● What the task requires
Repeat the entries that follow from start to finish, keeping every character.

● Records to use

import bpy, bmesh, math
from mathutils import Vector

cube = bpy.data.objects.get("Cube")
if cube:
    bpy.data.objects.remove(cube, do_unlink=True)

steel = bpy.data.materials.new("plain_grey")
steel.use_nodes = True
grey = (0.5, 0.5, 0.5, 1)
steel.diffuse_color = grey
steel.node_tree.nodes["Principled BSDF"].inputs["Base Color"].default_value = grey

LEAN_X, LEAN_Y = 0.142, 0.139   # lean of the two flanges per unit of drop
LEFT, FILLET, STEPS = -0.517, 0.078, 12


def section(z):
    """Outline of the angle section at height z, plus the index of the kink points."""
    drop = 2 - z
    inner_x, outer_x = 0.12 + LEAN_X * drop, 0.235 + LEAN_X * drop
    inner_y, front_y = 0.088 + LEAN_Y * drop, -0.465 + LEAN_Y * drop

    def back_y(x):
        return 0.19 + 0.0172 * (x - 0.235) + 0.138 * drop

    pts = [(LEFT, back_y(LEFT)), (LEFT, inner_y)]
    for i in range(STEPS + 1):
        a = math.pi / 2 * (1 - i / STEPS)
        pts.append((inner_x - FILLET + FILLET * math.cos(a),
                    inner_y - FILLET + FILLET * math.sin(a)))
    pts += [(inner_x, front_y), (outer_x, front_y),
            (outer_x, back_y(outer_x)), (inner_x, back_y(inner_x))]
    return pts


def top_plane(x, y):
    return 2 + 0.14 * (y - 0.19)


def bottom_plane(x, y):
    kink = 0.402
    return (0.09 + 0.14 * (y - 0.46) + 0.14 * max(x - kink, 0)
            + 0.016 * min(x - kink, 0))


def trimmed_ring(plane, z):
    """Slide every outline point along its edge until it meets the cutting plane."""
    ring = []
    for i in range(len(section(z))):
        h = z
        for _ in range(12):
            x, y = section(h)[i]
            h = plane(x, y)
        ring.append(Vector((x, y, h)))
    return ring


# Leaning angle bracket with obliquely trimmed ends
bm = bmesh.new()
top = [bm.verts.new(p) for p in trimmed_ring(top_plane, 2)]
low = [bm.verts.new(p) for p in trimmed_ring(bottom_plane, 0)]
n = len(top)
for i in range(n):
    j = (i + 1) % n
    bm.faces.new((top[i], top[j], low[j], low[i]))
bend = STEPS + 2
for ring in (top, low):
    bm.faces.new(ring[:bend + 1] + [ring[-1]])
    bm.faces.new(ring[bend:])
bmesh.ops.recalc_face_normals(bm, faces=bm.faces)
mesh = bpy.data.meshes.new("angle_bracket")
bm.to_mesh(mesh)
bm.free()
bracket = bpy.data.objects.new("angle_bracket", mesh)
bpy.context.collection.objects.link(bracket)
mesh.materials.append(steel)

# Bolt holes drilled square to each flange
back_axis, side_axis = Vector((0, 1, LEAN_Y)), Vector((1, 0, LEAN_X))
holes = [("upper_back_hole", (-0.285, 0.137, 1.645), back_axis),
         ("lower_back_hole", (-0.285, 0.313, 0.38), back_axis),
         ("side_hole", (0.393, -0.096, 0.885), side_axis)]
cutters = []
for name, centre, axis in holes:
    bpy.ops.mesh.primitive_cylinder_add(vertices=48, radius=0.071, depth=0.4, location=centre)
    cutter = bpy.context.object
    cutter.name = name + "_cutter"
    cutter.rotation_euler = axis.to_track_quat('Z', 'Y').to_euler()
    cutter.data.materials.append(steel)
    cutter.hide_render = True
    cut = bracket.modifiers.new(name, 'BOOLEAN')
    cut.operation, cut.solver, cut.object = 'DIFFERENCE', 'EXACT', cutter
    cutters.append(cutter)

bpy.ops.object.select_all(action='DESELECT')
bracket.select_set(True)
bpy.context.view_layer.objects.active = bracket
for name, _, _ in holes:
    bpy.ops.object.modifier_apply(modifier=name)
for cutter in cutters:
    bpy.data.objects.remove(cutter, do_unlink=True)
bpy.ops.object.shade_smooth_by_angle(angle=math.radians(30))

● Output of the exercise
import bpy, bmesh, math
from mathutils import Vector

cube = bpy.data.objects.get("Cube")
if cube:
    bpy.data.objects.remove(cube, do_unlink=True)

steel = bpy.data.materials.new("plain_grey")
steel.use_nodes = True
grey = (0.5, 0.5, 0.5, 1)
steel.diffuse_color = grey
steel.node_tree.nodes["Principled BSDF"].inputs["Base Color"].default_value = grey

LEAN_X, LEAN_Y = 0.142, 0.139   # lean of the two flanges per unit of drop
LEFT, FILLET, STEPS = -0.517, 0.078, 12


def section(z):
    """Outline of the angle section at height z, plus the index of the kink points."""
    drop = 2 - z
    inner_x, outer_x = 0.12 + LEAN_X * drop, 0.235 + LEAN_X * drop
    inner_y, front_y = 0.088 + LEAN_Y * drop, -0.465 + LEAN_Y * drop

    def back_y(x):
        return 0.19 + 0.0172 * (x - 0.235) + 0.138 * drop

    pts = [(LEFT, back_y(LEFT)), (LEFT, inner_y)]
    for i in range(STEPS + 1):
        a = math.pi / 2 * (1 - i / STEPS)
        pts.append((inner_x - FILLET + FILLET * math.cos(a),
                    inner_y - FILLET + FILLET * math.sin(a)))
    pts += [(inner_x, front_y), (outer_x, front_y),
            (outer_x, back_y(outer_x)), (inner_x, back_y(inner_x))]
    return pts


def top_plane(x, y):
    return 2 + 0.14 * (y - 0.19)


def bottom_plane(x, y):
    kink = 0.402
    return (0.09 + 0.14 * (y - 0.46) + 0.14 * max(x - kink, 0)
            + 0.016 * min(x - kink, 0))


def trimmed_ring(plane, z):
    """Slide every outline point along its edge until it meets the cutting plane."""
    ring = []
    for i in range(len(section(z))):
        h = z
        for _ in range(12):
            x, y = section(h)[i]
            h = plane(x, y)
        ring.append(Vector((x, y, h)))
    return ring


# Leaning angle bracket with obliquely trimmed ends
bm = bmesh.new()
top = [bm.verts.new(p) for p in trimmed_ring(top_plane, 2)]
low = [bm.verts.new(p) for p in trimmed_ring(bottom_plane, 0)]
n = len(top)
for i in range(n):
    j = (i + 1) % n
    bm.faces.new((top[i], top[j], low[j], low[i]))
bend = STEPS + 2
for ring in (top, low):
    bm.faces.new(ring[:bend + 1] + [ring[-1]])
    bm.faces.new(ring[bend:])
bmesh.ops.recalc_face_normals(bm, faces=bm.faces)
mesh = bpy.data.meshes.new("angle_bracket")
bm.to_mesh(mesh)
bm.free()
bracket = bpy.data.objects.new("angle_bracket", mesh)
bpy.context.collection.objects.link(bracket)
mesh.materials.append(steel)

# Bolt holes drilled square to each flange
back_axis, side_axis = Vector((0, 1, LEAN_Y)), Vector((1, 0, LEAN_X))
holes = [("upper_back_hole", (-0.285, 0.137, 1.645), back_axis),
         ("lower_back_hole", (-0.285, 0.313, 0.38), back_axis),
         ("side_hole", (0.393, -0.096, 0.885), side_axis)]
cutters = []
for name, centre, axis in holes:
    bpy.ops.mesh.primitive_cylinder_add(vertices=48, radius=0.071, depth=0.4, location=centre)
    cutter = bpy.context.object
    cutter.name = name + "_cutter"
    cutter.rotation_euler = axis.to_track_quat('Z', 'Y').to_euler()
    cutter.data.materials.append(steel)
    cutter.hide_render = True
    cut = bracket.modifiers.new(name, 'BOOLEAN')
    cut.operation, cut.solver, cut.object = 'DIFFERENCE', 'EXACT', cutter
    cutters.append(cutter)

bpy.ops.object.select_all(action='DESELECT')
bracket.select_set(True)
bpy.context.view_layer.objects.active = bracket
for name, _, _ in holes:
    bpy.ops.object.modifier_apply(modifier=name)
for cutter in cutters:
    bpy.data.objects.remove(cutter, do_unlink=True)
bpy.ops.object.shade_smooth_by_angle(angle=math.radians(30))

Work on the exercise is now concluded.